Yes, I intentionally misspelled the word in the title. It seems like the entire month of December and the first week of January are spent in a daze of “gotta get this done” of one kind or another, doesn’t it? So I’ll give you a brief run-down of what I’ve been doing in that time.
Other than helping my husband with his projects, I basically dropped all my regular activities in the second half of December to bake. Vanilla pretzels, Sinfully Delicious Bars (I’ll have to post this recipe another day!), chocolate gingerbread cookies, cream cheese pecan drops, butterscotch toffee blondies, spiced white chocolate bars, salty oatmeal jumbles, mocha crinkles, jello spritz cookies… yeah, I went through a lot of baking ingredients. (Lost track of how many bottles of vanilla extract I went through.) I don’t give holiday presents, I give baked goods, because no one has ever said “oh, I already have one of those” when you hand them a tin of homemade cookies. 🙂 And it’s a major gift of time, baking everything from scratch, and I attempt to match tastes/personalities with what I give everyone.
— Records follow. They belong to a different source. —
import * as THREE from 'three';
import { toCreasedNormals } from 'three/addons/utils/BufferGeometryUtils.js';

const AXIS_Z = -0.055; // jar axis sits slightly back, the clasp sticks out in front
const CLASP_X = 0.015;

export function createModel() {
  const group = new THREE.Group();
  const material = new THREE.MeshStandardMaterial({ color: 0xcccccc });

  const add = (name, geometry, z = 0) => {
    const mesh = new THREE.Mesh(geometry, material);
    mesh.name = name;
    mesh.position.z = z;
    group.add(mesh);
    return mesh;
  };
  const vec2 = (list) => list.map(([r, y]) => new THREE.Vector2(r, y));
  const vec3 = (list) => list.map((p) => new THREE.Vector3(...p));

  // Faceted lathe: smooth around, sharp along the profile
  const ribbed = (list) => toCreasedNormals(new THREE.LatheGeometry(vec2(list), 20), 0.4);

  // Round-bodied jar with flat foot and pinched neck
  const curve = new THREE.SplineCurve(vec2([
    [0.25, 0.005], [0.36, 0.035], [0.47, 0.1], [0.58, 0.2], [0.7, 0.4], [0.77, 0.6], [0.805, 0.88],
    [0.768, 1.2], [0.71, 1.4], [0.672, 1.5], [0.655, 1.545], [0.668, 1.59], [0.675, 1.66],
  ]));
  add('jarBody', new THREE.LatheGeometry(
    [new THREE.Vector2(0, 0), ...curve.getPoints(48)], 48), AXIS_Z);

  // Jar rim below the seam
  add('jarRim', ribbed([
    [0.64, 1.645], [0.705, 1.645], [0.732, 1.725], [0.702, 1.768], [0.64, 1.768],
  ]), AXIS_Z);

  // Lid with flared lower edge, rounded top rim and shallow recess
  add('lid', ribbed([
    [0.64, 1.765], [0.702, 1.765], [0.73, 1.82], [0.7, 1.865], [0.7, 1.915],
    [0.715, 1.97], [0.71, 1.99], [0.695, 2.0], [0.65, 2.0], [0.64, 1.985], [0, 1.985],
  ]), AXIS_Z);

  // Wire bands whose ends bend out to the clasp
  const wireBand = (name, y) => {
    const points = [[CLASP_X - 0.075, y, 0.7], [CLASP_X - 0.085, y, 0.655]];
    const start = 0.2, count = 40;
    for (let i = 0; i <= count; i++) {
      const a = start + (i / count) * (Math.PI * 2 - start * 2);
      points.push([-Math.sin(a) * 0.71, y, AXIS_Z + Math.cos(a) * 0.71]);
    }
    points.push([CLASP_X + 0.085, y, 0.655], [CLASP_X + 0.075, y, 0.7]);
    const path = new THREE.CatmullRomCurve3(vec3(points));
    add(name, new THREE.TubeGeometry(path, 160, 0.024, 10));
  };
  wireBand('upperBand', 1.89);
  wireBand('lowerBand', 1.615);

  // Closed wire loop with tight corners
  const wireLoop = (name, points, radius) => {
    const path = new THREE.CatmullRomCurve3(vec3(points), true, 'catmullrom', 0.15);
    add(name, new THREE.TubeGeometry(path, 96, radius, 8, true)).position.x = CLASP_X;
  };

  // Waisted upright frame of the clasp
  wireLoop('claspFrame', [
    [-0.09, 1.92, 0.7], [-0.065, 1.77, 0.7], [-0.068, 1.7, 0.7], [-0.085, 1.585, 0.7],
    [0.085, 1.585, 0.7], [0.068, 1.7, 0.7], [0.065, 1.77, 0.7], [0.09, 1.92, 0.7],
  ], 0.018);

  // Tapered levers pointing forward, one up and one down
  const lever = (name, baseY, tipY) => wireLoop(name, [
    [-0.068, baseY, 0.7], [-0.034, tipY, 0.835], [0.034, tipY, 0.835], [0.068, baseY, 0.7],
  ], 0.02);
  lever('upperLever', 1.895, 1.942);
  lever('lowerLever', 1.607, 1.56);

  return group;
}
There’s one more box I have to send out, and that may require one more cookie (I’m thinking candied ginger butter sticks) before it can go.
One problem with all this baking is first, I have less time to sew; second, I have to do WAY too much sampling to make sure the results taste good (especially when I can’t get to the gym to work off all those samples); and third, the space I use to cut and pin my fabric projects is the same space I use for my oversized wire cooling racks. So I can’t work on a project and bake at the same time. These are the trades you have to make sometimes.
But when I could clear off my dining room table of cooling racks and put out my cutting mat, I tried to finish up a special project. Earlier I think I posted a photo of a kid’s quilt I made, using baseball themed fabrics with a grass background. Here it is again if you missed it before:
There was a second quilt, about the same size, that I also needed to finish. Finally got it done this past weekend (ended up hand stitching the binding to the back, rather than doing the binding totally by machine). So, here it is:
And this quilt kind of goes against what I usually seem to do: brights aren’t usually my thing! Most of these fabrics were left from a quilting program I gave at my library for kids in the summer reading program (the summer’s theme was about creating things or creativity, I think). I had a lot of 3 inch squares I’d cut from all kinds of kid-friendly fabrics I’d purchased, and the altered “Trip Around the World” pattern in the middle used up a lot of those I hadn’t been able to use in other projects. Even the blue with yellow dots (inner border) came from that project. So this was a great project to get fabric out of my stash, into a usable form, and to give me another chance to practice my machine quilting. Still consider myself a total newbie at that — and after I thought I was done with it, I had to unsew all four corners because there were massive pleats on the back. Bleah.
I bought so much of the backing fabric that I had enough left to make a matching pillowcase:
(It’s folded in this picture; despite what you see, this is a standard-sized pillowcase, made with directions from the pillow challenge at AllPeopleQuilt.) The accent leaf fabric actually matches the yellow and orange in the stars on the darker fabric; that fabric was something I’d picked up who-knows-when for who-knows-what reason. But, it was in my stash, I didn’t have it marked for a specific project, so it’s perfect for this project.
I’d do the same for the baseball quilt, but I don’t have any one piece left over that’s big enough to make one side of a pillowcase, and putting your face on seams just doesn’t sound too comfy to me.
And now all three are in the washing machine. I know some quilters refuse to wash their quilts, preferring to give people pristine, crisp quilts. I have at least two reasons I wash all quilts before giving them away. It shows the recipient that the quilt CAN be washed. It helps me make sure the quilt can withstand being washed (I carefully check them for any seams coming loose or threads that work their way free; never find any, but I always check anyway). It makes the quilt so soft and snuggly. And, in the case of quilts meant for kids who have spent way too much time in a hospital, it helps to remove any chemicals from the fabric that might cause problems for the intended young’un.
Once they are dry and inspected (and pass inspection), they’ll be packed up and shipped off. And I’ll have to move on to my next WIP (work in progress), a custom prototype stuffed creature made of flannel. My client and I made some decisions in December about how this thing would look, and I made a little bit of progress, but then my time got claimed by other things. Now it’s back to this creature, and my sewing skills will be pushed beyond what I’ve done before. What a great way to start a new year! 🙂